Data under study:
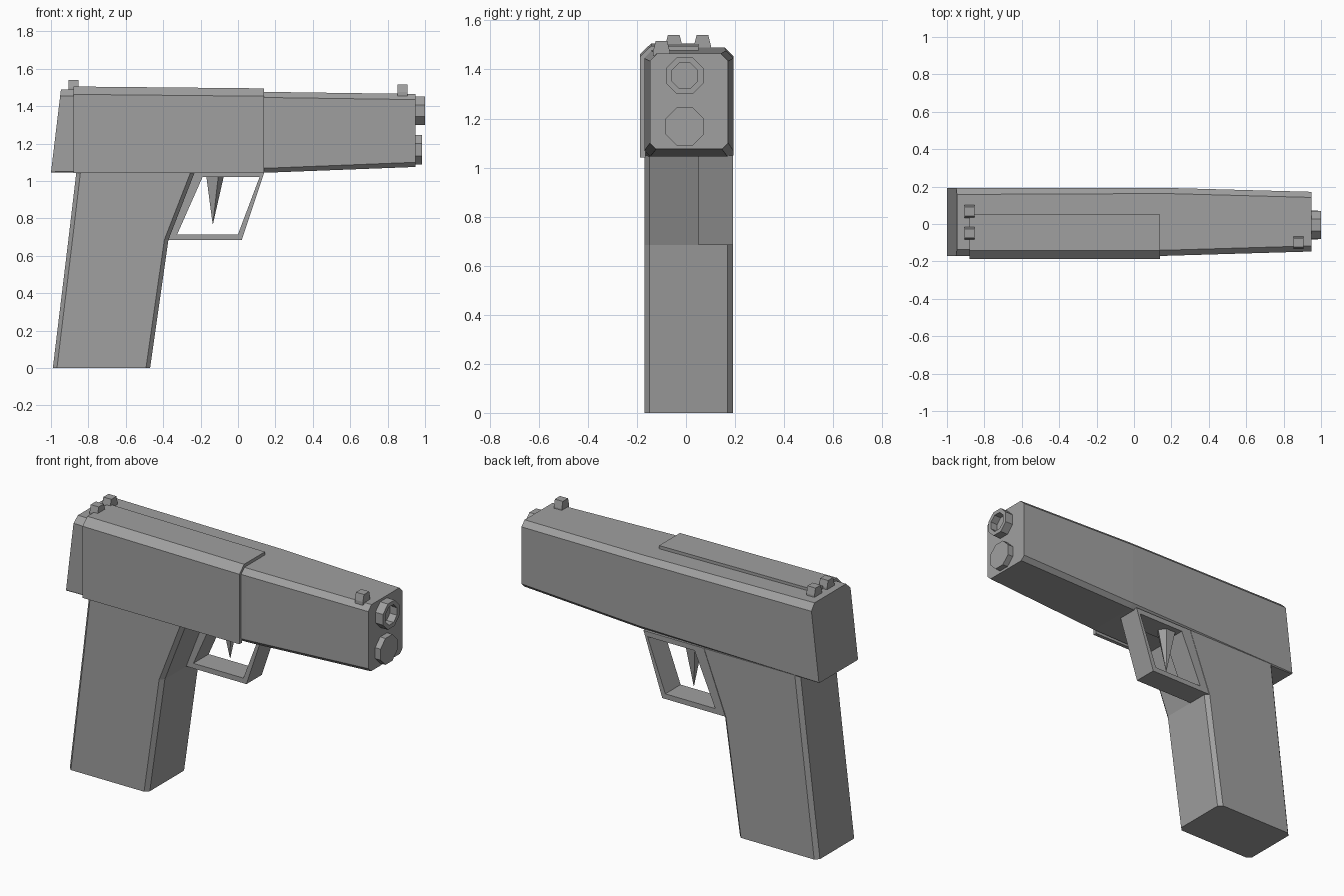
import bpy, bmesh, math

cube = bpy.data.objects.get("Cube")
if cube:
    bpy.data.objects.remove(cube, do_unlink=True)

grey = bpy.data.materials.new("mid grey")
grey.use_nodes = True
grey.diffuse_color = (0.35, 0.35, 0.35, 1)
grey.node_tree.nodes["Principled BSDF"].inputs["Base Color"].default_value = (0.35, 0.35, 0.35, 1)


def loft(name, rings, cyclic=False):
    """Skin a list of equal-length point rings; cap the ends unless cyclic."""
    bm = bmesh.new()
    rows = [[bm.verts.new(p) for p in ring] for ring in rings]
    n = len(rows[0])
    pairs = list(zip(rows, rows[1:]))
    if cyclic:
        pairs.append((rows[-1], rows[0]))
    else:
        bm.faces.new(rows[0])
        bm.faces.new(rows[-1])
    for a, b in pairs:
        for i in range(n):
            j = (i + 1) % n
            bm.faces.new((a[i], a[j], b[j], b[i]))
    bmesh.ops.recalc_face_normals(bm, faces=bm.faces)
    mesh = bpy.data.meshes.new(name)
    bm.to_mesh(mesh)
    bm.free()
    mesh.materials.append(grey)
    obj = bpy.data.objects.new(name, mesh)
    bpy.context.collection.objects.link(obj)
    return obj


def chamfered(a0, a1, b0, b1, low, high):
    """Octagonal outline of a rectangle with cut corners."""
    return [(a0 + low, b0), (a1 - low, b0), (a1, b0 + low), (a1, b1 - high),
            (a1 - high, b1), (a0 + high, b1), (a0, b1 - high), (a0, b0 + low)]


def octagon(x, r, z):
    return [(x, r * math.cos(a) - 0.005, z + r * math.sin(a))
            for a in (math.pi * (i + 0.5) / 4 for i in range(8))]


# Upper body, with a slanted rear and a tapered front
rear = [(-1 + 0.12 * (z - 1.045), y, z)
        for y, z in chamfered(-0.17, 0.193, 1.045, 1.49, 0.004, 0.035)]
middle = [(0.17, y, z) for y, z in chamfered(-0.17, 0.193, 1.045, 1.476, 0.024, 0.03)]
nose = [(0.95, y, z) for y, z in chamfered(-0.147, 0.172, 1.075, 1.465, 0.025, 0.03)]
loft("upper_body", [rear, middle, nose])


# Raised cover wrapped over the right side and part of the top
def cover_ring(x, top):
    return [(x, y, z) for y, z in (
        (0.05, top), (-0.143, top), (-0.187, top - 0.042), (-0.187, 1.042),
        (-0.165, 1.042), (-0.165, top - 0.055), (-0.13, top - 0.03), (0.05, top - 0.03))]


loft("side_cover", [cover_ring(-0.88, 1.505), cover_ring(0.14, 1.495)])

# Grip, bent forward at the top
loft("grip", [[(x, y, z) for x, y in chamfered(back, front, -0.17, 0.192, 0.022, 0.022)]
              for back, front, z in ((-0.99, -0.47, 0), (-0.907, -0.372, 0.685),
                                     (-0.864, -0.23, 1.05))])

# Trigger guard: a closed frame around an opening
outer = [(-0.39, 0.685), (0.02, 0.685), (0.142, 1.05), (-0.25, 1.05)]
inner = [(-0.325, 0.715), (0, 0.715), (0.115, 1.02), (-0.19, 1.02)]
loft("trigger_guard", [[(x, y, z) for x, z in loop] for loop, y in (
    (outer, 0.05), (outer, 0.192), (inner, 0.192), (inner, 0.05))], cyclic=True)

# Tapered trigger
base = [(-0.17, 0.08), (-0.105, 0.08), (-0.075, 0.12), (-0.105, 0.16), (-0.17, 0.16)]
loft("trigger", [[(x, y, 1.03) for x, y in base],
                 [(-0.135 + 0.02 * (x + 0.135), 0.12 + 0.02 * (y - 0.12), 0.77) for x, y in base]])


# Sight blocks, narrower at the top
def sight(name, x, y, z):
    def square(r, height):
        return [(x + sx * 0.026, y + sy * r, height)
                for sx, sy in ((-1, -1), (1, -1), (1, 1), (-1, 1))]
    loft(name, [square(0.034, z - 0.06), square(0.034, z - 0.04), square(0.024, z)])


sight("rear_sight_right", -0.88, -0.05, 1.54)
sight("rear_sight_left", -0.88, 0.067, 1.54)
sight("front_sight", 0.88, -0.1, 1.515)

# Hollow muzzle and the solid rod end below it
loft("muzzle", [octagon(x, r, 1.375) for x, r in (
    (0.94, 0.082), (1, 0.082), (1, 0.057), (0.955, 0.057))])
loft("lower_rod", [octagon(x, 0.084, 1.167) for x in (0.94, 0.985)])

What you will do: Find and copy each line in the material above where the string "inner" occurs.

Written answer:
inner = [(-0.325, 0.715), (0, 0.715), (0.115, 1.02), (-0.19, 1.02)]
    (outer, 0.05), (outer, 0.192), (inner, 0.192), (inner, 0.05))], cyclic=True)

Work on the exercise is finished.